“We still have retrograde ideas about how pregnant women should feel, and we need to revise them — not only for depressed women but for all women.”
In the bayou south of New Orleans, a program called the Nurse-Family Partnership tries to reverse the life chances for babies born into extreme poverty. Sometimes, it actually succeeds.
An American woman's travels and memories of her Russian husband.
"When Bramya was abroad, Sarah mixed adhesives, ordered glaze, saw friends, and lived without the expectation of change to this arrangement. She read his letters and answered his phone calls, and they talked about the things they did when they were apart, neither acknowledging that separation had come to be as familiar as the shape their bodies took together. But when she knew his flight had landed, she sat at the kitchen table with painful patience, rolling clay from hand to hand until it was made pliable by the heat of her skin, piecing together anxiety animals, anticipating the sound of the cab door closing that told her Bramya was on her street."
“Before I put down my phone, I took a picture of my son. I worried that if I didn’t I would never believe he had existed.”
On a parent’s relationship with unused embryos.
Ina May Gaskin and the battle for at-home births.

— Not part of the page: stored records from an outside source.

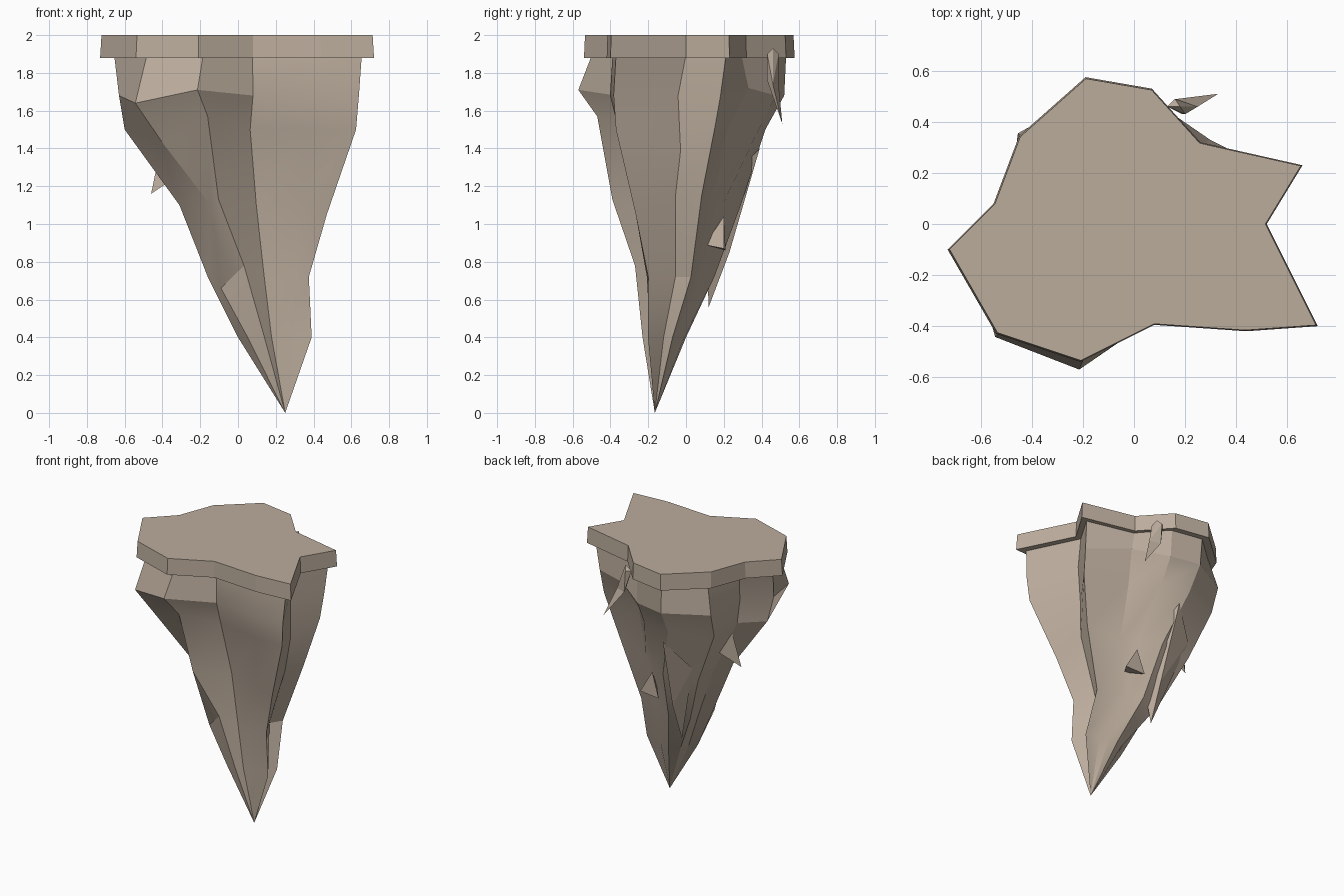
import bpy
import bmesh
import math

if "Cube" in bpy.data.objects:
    bpy.data.objects.remove(bpy.data.objects["Cube"], do_unlink=True)

# One stone colour for everything
stone = bpy.data.materials.new("warm_grey_stone")
stone.use_nodes = True
colour = (0.5, 0.415, 0.335, 1)
stone.diffuse_color = colour
stone.node_tree.nodes["Principled BSDF"].inputs["Base Color"].default_value = colour


def finish(name, bm, smooth_angle=None):
    """Turn a bmesh into a named stone object."""
    bmesh.ops.recalc_face_normals(bm, faces=bm.faces[:])
    mesh = bpy.data.meshes.new(name)
    bm.to_mesh(mesh)
    bm.free()
    mesh.materials.append(stone)
    obj = bpy.data.objects.new(name, mesh)
    bpy.context.collection.objects.link(obj)
    if smooth_angle:
        bpy.ops.object.select_all(action="DESELECT")
        obj.select_set(True)
        bpy.context.view_layer.objects.active = obj
        bpy.ops.object.shade_smooth_by_angle(angle=math.radians(smooth_angle))
    return obj


def bridge(bm, upper, lower):
    """Join two closed rings with quads."""
    count = len(upper)
    for i in range(count):
        j = (i + 1) % count
        bm.faces.new((upper[i], upper[j], lower[j], lower[i]))


def shard(name, points):
    """Angular splinter made as the hull of a few points."""
    bm = bmesh.new()
    for point in points:
        bm.verts.new(point)
    bmesh.ops.convex_hull(bm, input=bm.verts[:])
    return finish(name, bm)


# Ragged star outline shared by the cap and the rock below it
outline = [(-0.19, 0.575), (0.07, 0.53), (0.26, 0.32), (0.66, 0.23),
           (0.52, 0), (0.72, -0.4), (0.44, -0.42), (0.08, -0.395),
           (-0.21, -0.54), (-0.54, -0.43), (-0.73, -0.1),
           (-0.55, 0.08), (-0.45, 0.345)]
xs, ys = zip(*outline)
x_low, x_span = min(xs), max(xs) - min(xs)
y_low, y_span = min(ys), max(ys) - min(ys)

# Flat cap, flaring slightly towards its underside
bm = bmesh.new()
cap_top = [bm.verts.new((x * 0.99, y * 0.99, 2)) for x, y in outline]
cap_bottom = [bm.verts.new((x, y, 1.88)) for x, y in outline]
bridge(bm, cap_top, cap_bottom)
bm.faces.new(cap_top)
bm.faces.new(cap_bottom)
finish("ground_cap", bm)

# Tapering rock: each ring is height, x range and y range
rings = [(1.89, -0.655, 0.655, -0.5, 0.53),
         (1.68, -0.63, 0.64, -0.57, 0.52),
         (1.5, -0.6, 0.625, -0.45, 0.42),
         (1.1, -0.31, 0.49, -0.38, 0.29),
         (0.72, -0.16, 0.375, -0.25, 0.15),
         (0.4, 0, 0.39, -0.23, 0)]

# Local ledges and hollows: for each ring, column and its x, y, z offset
nudges = [
    {},
    # brow over the front, ledge at the back notch, swollen back corner
    {2: (0.06, 0.06, 0.04), 5: (0, 0.05, 0), 6: (0, 0.05, 0),
     7: (0, 0.06, 0), 8: (-0.04, 0, 0.03), 9: (-0.08, 0.02, -0.04),
     12: (-0.07, 0.06, 0)},
    {4: (0, 0, -0.11), 5: (0, -0.03, 0), 7: (-0.02, 0.04, 0),
     8: (0, -0.02, 0.07), 9: (0.04, 0, -0.07), 12: (-0.08, 0.06, 0)},
    # deep front gully and undercut
    {1: (0, -0.07, 0), 3: (0.03, 0, 0.05), 4: (0.05, 0, 0.05),
     5: (-0.02, 0.03, -0.05), 6: (0, 0.04, 0), 7: (-0.04, 0.08, 0),
     8: (-0.08, -0.01, 0.03), 9: (0.06, 0.05, 0),
     11: (-0.05, 0.05, 0), 12: (-0.12, 0.1, 0)},
    {1: (0, -0.05, 0), 6: (0.03, 0, 0), 8: (0, -0.02, 0.06),
     9: (0, 0, -0.06), 12: (-0.06, 0.05, 0)},
    {4: (-0.04, 0, 0), 6: (-0.06, 0.02, 0), 7: (-0.04, 0.01, 0)}]

bm = bmesh.new()
previous = None
for (z, x_min, x_max, y_min, y_max), offsets in zip(rings, nudges):
    ring = []
    for column, (x, y) in enumerate(outline):
        u, v = (x - x_low) / x_span, (y - y_low) / y_span
        dx, dy, dz = offsets.get(column, (0, 0, 0))
        ring.append(bm.verts.new((x_min + u * (x_max - x_min) + dx,
                                  y_min + v * (y_max - y_min) + dy,
                                  z + dz)))
    if previous:
        bridge(bm, previous, ring)
    else:
        bm.faces.new(ring)
    previous = ring
tip = bm.verts.new((0.25, -0.165, 0))
for a, b in zip(previous, previous[1:] + previous[:1]):
    bm.faces.new((a, b, tip))
finish("hanging_rock", bm, smooth_angle=20)

# Curved tusk hanging behind the cap, in two hulls that share a waist
waist = [(0.17, 0.49, 1.74), (0.25, 0.46, 1.74), (0.19, 0.43, 1.76)]
shard("tusk_upper", waist + [(0.13, 0.46, 1.9), (0.18, 0.46, 1.93),
                             (0.2, 0.43, 1.9), (0.16, 0.49, 1.9)])
shard("tusk_lower", waist + [(0.33, 0.51, 1.53)])

# Splinters sticking out of the rock
shard("back_splinter", [(0.14, 0.2, 1.04), (0.24, 0.2, 0.87),
                        (0.08, 0.21, 0.86), (0.17, 0.1, 0.89)])
shard("side_splinter", [(-0.46, 0, 1.16), (-0.4, 0.04, 1.45),
                        (-0.3, 0.14, 1.32), (-0.25, 0, 1.3)])
shard("back_rib", [(-0.08, 0.39, 1.4), (-0.25, 0.28, 1.2), (-0.05, 0.12, 0.56),
                   (0.05, 0.1, 1.1), (-0.05, 0.23, 0.85)])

A 21-year-old falls into a coma from which he’ll never emerge. His mother, desperate to grant his wish of becoming a father, has his sperm preserved. Two years later, after a fruitless search for other alternatives, she finds a willing doctor and tries one last option: carrying her son’s child herself.